Eva Zeisel was continually intrigued by what she called her "playful search for beauty" – an idea she continued to explore until December 30, 2011, when she passed away at age 105. Zeisel was world renowned for her ceramics, and when she was in her early 80s, she started designing tables. The medium may have changed, but her Coffee Table (1993) is still very Zeisel with its whimsical lines and ornamental motifs. A person of delightfully defiant spirit, Zeisel was just beginning her career when she declared war on the fashionable avant-garde. "I didn't accept the purism of modern design," she said. "In my definition, if it gave beauty to the eye, it was beauty." Even when MoMA was an advocate of straight-lined Bauhaus design, Zeisel gave them curved feminine forms. The result of such an approach is a design that's truly timeless. "I always live life in the present," said Zeisel. "Eternity is only in the present." In 2005, Eva Zeisel was awarded the Cooper-Hewitt National Design Award for Lifetime Achievement. Made in Canada.
Choose from two finishes: black or white lacquer.
Solid ash with black or white lacquer; .5" tempered glass with flat-polished edge.

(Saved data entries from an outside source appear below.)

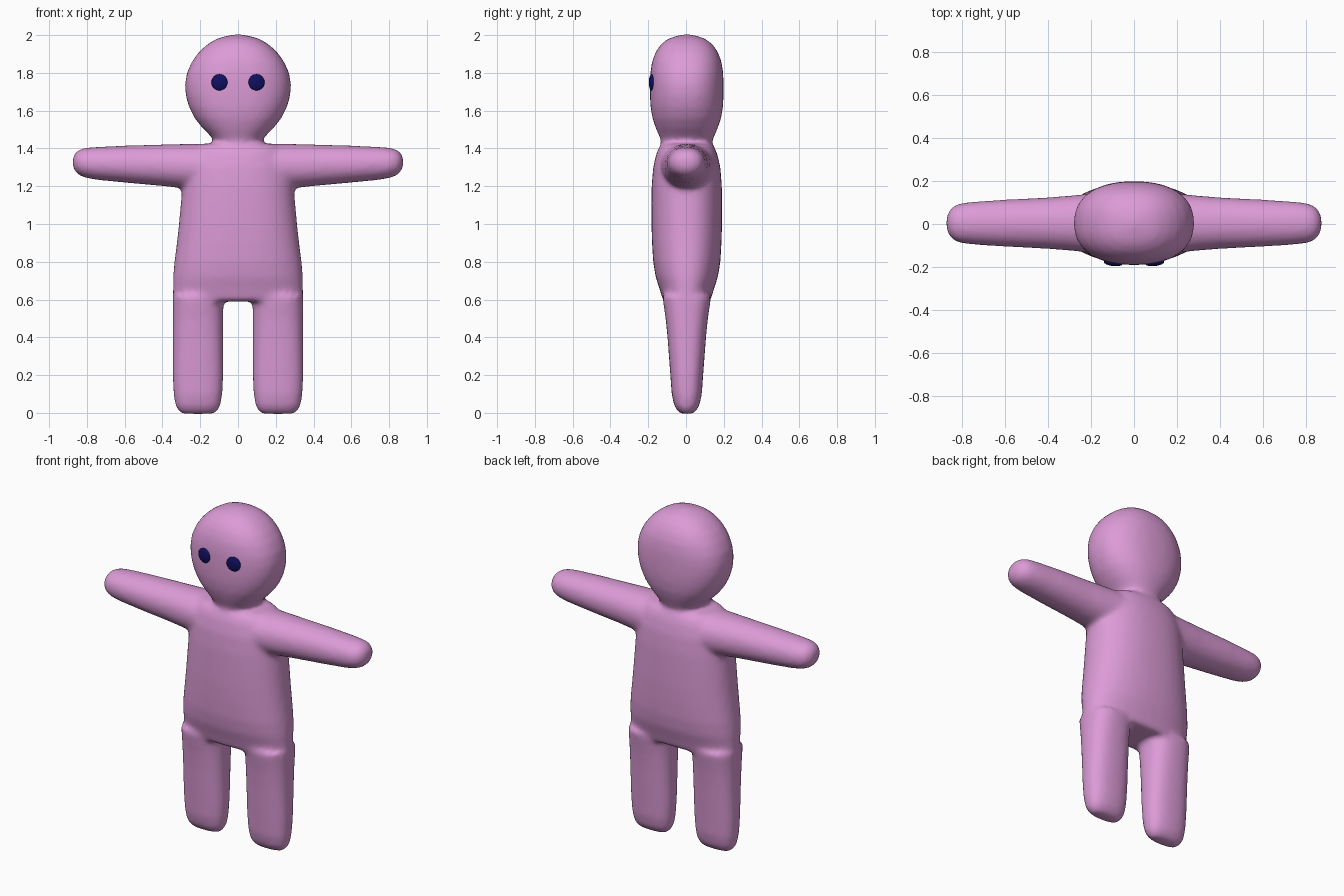
import bpy, bmesh
from math import cos, sin, pi, copysign
from mathutils import Matrix

if "Cube" in bpy.data.objects:
    bpy.data.objects.remove(bpy.data.objects["Cube"])


def material(name, rgb):
    m = bpy.data.materials.new(name)
    m.diffuse_color = (*rgb, 1)
    m.use_nodes = True
    m.node_tree.nodes["Principled BSDF"].inputs["Base Color"].default_value = m.diffuse_color
    return m


def add_object(name, bm, mat):
    me = bpy.data.meshes.new(name)
    bm.to_mesh(me)
    bm.free()
    for p in me.polygons:
        p.use_smooth = True
    me.materials.append(mat)
    ob = bpy.data.objects.new(name, me)
    bpy.context.collection.objects.link(ob)
    return ob


def loft(bm, rings, place, power=2.2, n=40):
    """Closed skin over superellipse rings (t, centre_a, half_a, half_b)."""
    def se(v):
        return copysign(abs(v) ** (2 / power), v)
    loops = []
    for t, ca, ha, hb in rings:
        loops.append([bm.verts.new(place(t, ca + ha * se(cos(2 * pi * i / n)),
                                         0.004 + hb * se(sin(2 * pi * i / n)))) for i in range(n)])
    faces = [bm.faces.new(loops[0]), bm.faces.new(loops[-1])]
    for a, b in zip(loops, loops[1:]):
        for i in range(n):
            j = (i + 1) % n
            faces.append(bm.faces.new((a[i], a[j], b[j], b[i])))
    bmesh.ops.recalc_face_normals(bm, faces=faces)


pink = material("pink", (0.72, 0.33, 0.68))
navy = material("navy", (0.005, 0.005, 0.12))
bm = bmesh.new()


def upright(t, a, b):
    return (a, b, t)


# Head and neck
loft(bm, [(1.36, 0, .15, .135), (1.44, 0, .125, .135), (1.47, 0, .15, .148), (1.51, 0, .19, .165),
          (1.56, 0, .23, .182), (1.62, 0, .26, .192), (1.68, 0, .277, .195), (1.74, 0, .281, .195),
          (1.80, 0, .271, .193), (1.86, 0, .244, .184), (1.91, 0, .208, .165), (1.95, 0, .164, .138),
          (1.98, 0, .115, .1), (1.995, 0, .065, .058), (2.003, 0, .02, .02)], upright, 2.3)

# Torso
loft(bm, [(.59, 0, .343, .125), (.65, 0, .345, .142), (.72, 0, .344, .165), (.80, 0, .337, .178),
          (.90, 0, .324, .184), (1.0, 0, .313, .187), (1.1, 0, .304, .187), (1.2, 0, .295, .186),
          (1.3, 0, .285, .178), (1.37, 0, .26, .162), (1.41, 0, .23, .145), (1.425, 0, .2, .12)], upright, 2.3)

for s in (-1, 1):
    # Leg
    loft(bm, [(-.005, .212 * s, .085, .03), (.012, .212 * s, .105, .05), (.04, .212 * s, .12, .067),
              (.1, .212 * s, .129, .08), (.2, .212 * s, .134, .087), (.4, .212 * s, .134, .102),
              (.5, .212 * s, .134, .112), (.62, .212 * s, .134, .13)], upright, 2.5)
    # Arm
    loft(bm, [(.1, 1.30, .125, .15), (.28, 1.306, .118, .13), (.4, 1.311, .11, .12), (.6, 1.317, .098, .11),
              (.75, 1.321, .087, .1), (.81, 1.324, .079, .093), (.845, 1.326, .066, .078),
              (.865, 1.327, .046, .054), (.875, 1.327, .02, .024)],
         lambda t, a, b: (s * t, b, a), 2.1)

body = add_object("body", bm, pink)

# Fuse the parts into one soft skin
remesh = body.modifiers.new("fuse", 'REMESH')
remesh.mode = 'VOXEL'
remesh.voxel_size = 0.014
remesh.use_smooth_shade = True
soften = body.modifiers.new("soften", 'SMOOTH')
soften.factor = 0.5
soften.iterations = 10

# Eyes: flat discs lying on the face
for side, s in (("left", 1), ("right", -1)):
    eye = bmesh.new()
    bmesh.ops.create_uvsphere(eye, u_segments=32, v_segments=16, radius=1)
    bmesh.ops.transform(eye, verts=eye.verts,
                        matrix=Matrix.Translation((.098 * s, -.182, 1.75)) @ Matrix.Rotation(.13 * s, 4, 'Z')
                        @ Matrix.Diagonal((.043, .014, .043, 1)))
    add_object(side + "_eye", eye, navy)
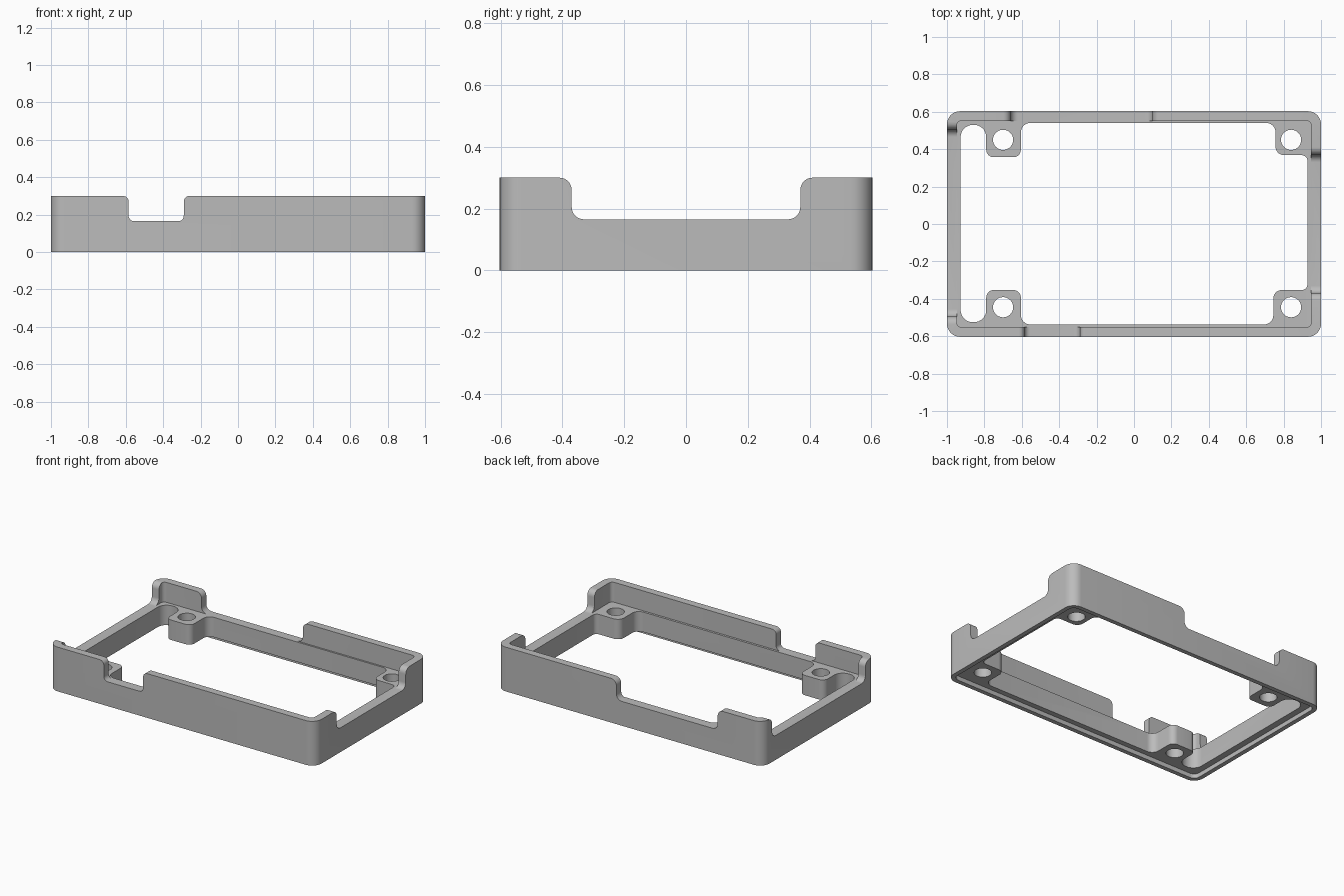
import bpy, bmesh, math
from mathutils import Vector

cube = bpy.data.objects.get("Cube")
if cube:
    bpy.data.objects.remove(cube, do_unlink=True)

LEDGE, TOP, LIP = 0.165, 0.30, 0.03

grey = bpy.data.materials.new("plain grey")
grey.use_nodes = True
grey.diffuse_color = (0.5, 0.5, 0.5, 1)
for node in grey.node_tree.nodes:
    if node.type == 'BSDF_PRINCIPLED':
        node.inputs["Base Color"].default_value = grey.diffuse_color


def fillet(corners, steps=8):
    """Round each (u, v, radius) corner of a right-angled outline."""
    pts = []
    n = len(corners)
    for i, (u, v, r) in enumerate(corners):
        p = Vector((u, v))
        if r == 0:
            pts.append(p)
            continue
        a = (Vector(corners[i - 1][:2]) - p).normalized()
        b = (Vector(corners[(i + 1) % n][:2]) - p).normalized()
        for k in range(steps + 1):
            t = k / steps * math.pi / 2
            pts.append(p + a * r * (1 - math.sin(t)) + b * r * (1 - math.cos(t)))
    return pts


def rect(x, y, r):
    return fillet([(-x, -y, r), (x, -y, r), (x, y, r), (-x, y, r)])


def prism(name, pts, lo, hi, axis='z'):
    """Extrude an outline between lo and hi along an axis."""
    place = {'z': lambda p, d: (p.x, p.y, d),
             'y': lambda p, d: (p.x, d, p.y),
             'x': lambda p, d: (d, p.x, p.y)}[axis]
    bm = bmesh.new()
    face = bm.faces.new([bm.verts.new(place(p, lo)) for p in pts])
    extruded = bmesh.ops.extrude_face_region(bm, geom=[face])
    move = Vector(place(Vector((0, 0)), hi - lo))
    verts = [g for g in extruded["geom"] if isinstance(g, bmesh.types.BMVert)]
    bmesh.ops.translate(bm, verts=verts, vec=move)
    bmesh.ops.recalc_face_normals(bm, faces=bm.faces)
    mesh = bpy.data.meshes.new(name)
    bm.to_mesh(mesh)
    bm.free()
    mesh.materials.append(grey)
    obj = bpy.data.objects.new(name, mesh)
    bpy.context.collection.objects.link(obj)
    return obj


def cut(body, cutter):
    """Subtract a cutter for good and discard it."""
    cutter.hide_render = True
    bpy.context.view_layer.objects.active = body
    mod = body.modifiers.new("cut", 'BOOLEAN')
    mod.operation, mod.solver, mod.object = 'DIFFERENCE', 'EXACT', cutter
    bpy.ops.object.modifier_apply(modifier=mod.name)
    bpy.data.objects.remove(cutter, do_unlink=True)


def notch(name, a, b, lo, hi, axis, r=0.04):
    """Wall cutout with rounded floor corners and rounded shoulders."""
    outline = fillet([(a - r, TOP + 0.1, 0), (a - r, TOP, 0), (a, TOP, r),
                      (a, LEDGE, r), (b, LEDGE, r), (b, TOP, r),
                      (b + r, TOP, 0), (b + r, TOP + 0.1, 0)])
    return prism(name, outline, lo, hi, axis)


# Outer block
frame = prism("case_frame", rect(1.0, 0.603, 0.07), 0, TOP)

# Central opening, leaving a screw boss near each corner
opening = fillet([
    (-.927, -.525, .065), (-.79, -.525, .065), (-.79, -.353, .04), (-.605, -.353, .04),
    (-.605, -.537, .05), (.745, -.537, .05), (.745, -.353, .045), (.927, -.353, .03),
    (.927, .368, .03), (.757, .368, .045), (.757, .54, .05), (-.605, .54, .05),
    (-.605, .357, .04), (-.79, .357, .04), (-.79, .53, .065), (-.927, .53, .065)])
cut(frame, prism("opening_cutter", opening, -0.1, 0.4))

# Upper cavity above the ledge, and the recess inside the bottom lip
cut(frame, prism("cavity_cutter", rect(0.947, 0.552, 0.025), LEDGE, 0.4))
cut(frame, prism("recess_cutter", rect(0.97, 0.573, 0.04), -0.1, LIP))

# Screw holes
for x in (-0.7, 0.84):
    for y in (-0.445, 0.45):
        ring = [Vector((x + 0.054 * math.cos(i * math.pi / 16),
                        y + 0.054 * math.sin(i * math.pi / 16))) for i in range(32)]
        cut(frame, prism("hole_cutter", ring, -0.1, 0.4))

# Wall notches
cut(frame, notch("front_notch", -0.585, -0.29, -0.7, -0.5, 'y', 0.03))
cut(frame, notch("back_notch", -0.66, 0.1, 0.5, 0.7, 'y'))
cut(frame, notch("left_notch", -0.37, 0.37, 0.9, 1.1, 'x'))
cut(frame, notch("right_notch", -0.495, 0.505, -1.1, -0.9, 'x'))

# Smooth rounded corners with crisp edges
bpy.ops.object.select_all(action='DESELECT')
frame.select_set(True)
bpy.context.view_layer.objects.active = frame
bpy.ops.object.shade_smooth_by_angle()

Eva Zeisel was continually intrigued by what she called her "playful search for beauty." A person of delightfully defiant spirit, the designer was just beginning her career when she declared war on the fashionable avant-garde. "I didn't accept the purism of modern design," she said. "In my definition, if it gave beauty to the eye, it was beauty."
Zeisel was born Eva Striker in Budapest in 1906. Her father ran a textile factory and her mother was an outspoken feminist and one of the first women to earn a doctorate at the University of Budapest. It was through her mother's urging that Zeisel switched from studying painting at the Budapest Royal Academy of Fine Arts to pursue the more practical career of ceramist. She apprenticed herself to a potter at a porcelain factory, an unusual path for an educated woman at that time. Zeisel persisted, graduated to journeyman status and became the first woman admitted to the local pottery guild. It was during this time that her work took on the sensuous, flowing and biomorphic forms that would continue throughout her career. Read more >